The trade margin is the difference between the price at which the manufacturers (indigenous /overseas) sell to trade and the price to patients (maximum retail price). The issue of unreasonably high trade margins in medical devices has been adversely affecting both the industry as well as consumer interest and creating distrust for the Medical profession. Association of Indian Manufacturers of Medical Devices (AIMED) has been asking for trade margin rationalisation and capping for last two-three years.
We are glad that finally the Government is moving in this direction.
For trade margin rationalisation, first point of sale by overseas and Indian manufacturers should be defined as the price by manufacturer, whether overseas or Indian, on which GST is initially paid.
In contrast, importers who are also traders, cunningly want first point of sale to be from their end to the distributors and not from overseas manufacturers to them. It is to avoid coming into the trade margin regulation ambit.
So, if we talk about rationaliation of trade margins, it has to include imports. You can’t have importers having over 200 percent irrational margin as was indicated in NPPA report on Catheters & Guidewires and the rest of supply chain having only 35-50 percent trade margin.
Government to define the following:
1. First Point of Sale for Manufacturer is price on which GST is charged first time.
– On overseas Manufacturer GST is charged on import CIF landed price in BIE (Bill of Entry)
– On Indigenous Mfr GST is charged on ex-factory price post discounts
2. Indigenous Mfrs need to be equated with overseas Mfrs and not with Importers.
This will help in creating a levelplaying field between goods entering India via imports or domestic production thus encouraging domestic manufacturing.
Also, there is transparent verifiable database linked to GST charged on invoice or bill of entry available with the Government and verifiable to implement and monitor this without making it complex.
Everyone in a supply chain has intermediate costs and value addition. It needs to be ascertained what value addition, if any, importers do and what’s a rational margin for them?.
The reason the importers state intermediate costs like R&D and clinical evaluation are not part of the import landed price which is basically to avoid custom duties. They can’t avoid customs duty by lowering transfer prices and then seek to induce hospitals with higher MRP and higher trade margins.
This tactical marketing warfare has cost the consumers dearly and harmed ethical marketing. Thus, importers should be brought under the purview of trade margins.

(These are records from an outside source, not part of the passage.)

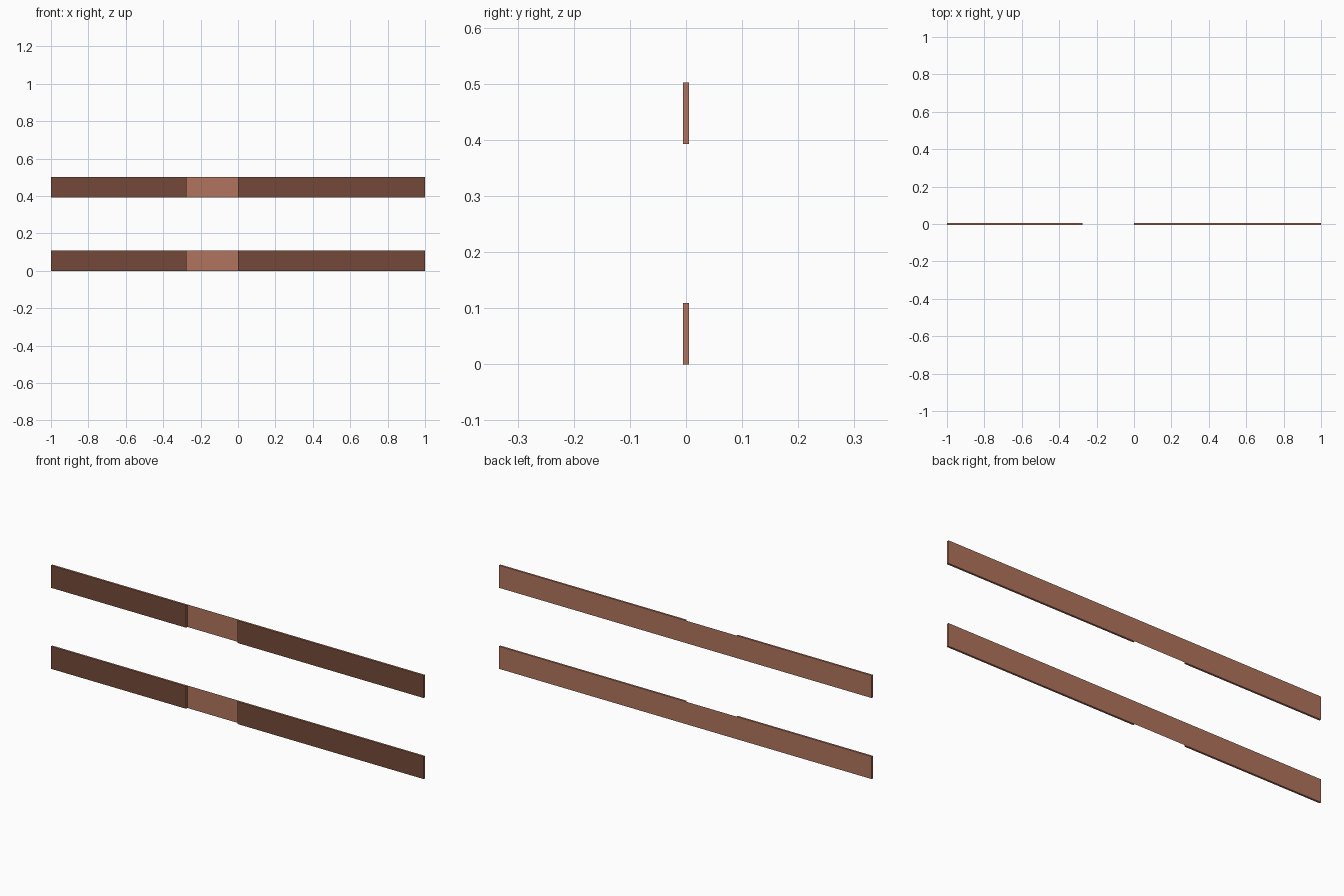
import bpy
import bmesh

if "Cube" in bpy.data.objects:
    bpy.data.objects.remove(bpy.data.objects["Cube"])


def srgb(r, g, b):
    lin = lambda c: c / 12.92 if c <= 0.04045 else ((c + 0.055) / 1.055) ** 2.4
    return (lin(r / 255), lin(g / 255), lin(b / 255), 1.0)


def material(name, colour):
    m = bpy.data.materials.new(name)
    m.diffuse_color = colour
    m.use_nodes = True
    m.node_tree.nodes["Principled BSDF"].inputs["Base Color"].default_value = m.diffuse_color
    return m


light = material("light_brown", srgb(176, 116, 93))
dark = material("dark_brown", srgb(116, 73, 56))

HALF_T = 0.005          # half thickness of a board
HEIGHT = 0.109          # board height
GAP = (-0.275, 0.0)     # recess in the front, where only the back sheet remains


def rail(name, z0):
    z1 = z0 + HEIGHT
    bm = bmesh.new()
    # full outline extruded as one board, split at the recess ends
    xs = [-1.0, GAP[0], GAP[1], 1.0]
    back = [[bm.verts.new((x, HALF_T, z)) for z in (z0, z1)] for x in xs]
    front = [[bm.verts.new((x, -HALF_T, z)) for z in (z0, z1)] for x in xs]
    for i in range(3):
        j = i + 1
        # back sheet runs the whole length
        bm.faces.new((back[j][0], back[i][0], back[i][1], back[j][1]))
        if i == 1:
            continue
        # raised front panel with top, bottom and end faces
        f = bm.faces.new((front[i][0], front[j][0], front[j][1], front[i][1]))
        f.material_index = 1
        bm.faces.new((front[i][1], front[j][1], back[j][1], back[i][1]))
        bm.faces.new((front[j][0], front[i][0], back[i][0], back[j][0]))
        bm.faces.new((back[i][0], front[i][0], front[i][1], back[i][1]))
        bm.faces.new((front[j][0], back[j][0], back[j][1], front[j][1]))
    mesh = bpy.data.meshes.new(name)
    bm.to_mesh(mesh)
    bm.free()
    mesh.materials.append(light)
    mesh.materials.append(dark)
    obj = bpy.data.objects.new(name, mesh)
    bpy.context.collection.objects.link(obj)


# two parallel rails
rail("lower_rail", 0.0)
rail("upper_rail", 0.393)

The Government should cap trade margins of devices to 85 percent. This will help in reducing MRP of medical devices to less than half of current prices while not being unreasonably detrimental to traders and hospitals.
Additionally, manufacturers will be encouraged to attract clients on competitive features and hospitals will start buying on evaluating cost of purchase and quality, instead of margins to be made on higher MRP. It will result in a levelplaying field between imports and domestic products.
The Government should provide level playing field, if not a strategic advantage to domestic manufacturing while safeguarding consumers. Otherwise, India will remain 70-90% import dependent country. Indian manufacturers seek preferential market access, tariff protection, price controls and strong deterrents like punishment to errant companies engaged in unethical marketing practices to boost domestic manufacturing.
This can be done in a calibrated manner through:
• 1% GST cess on MRP as a taxbased disincentive
• Capping trade margins to a rational level &
• Price caps on few priority devices
A pro-active policy formulation to regulate medical device differently than drugs, should permit free market dynamics to succeed and keep regulations simple, protecting consumers and incentivising make in India.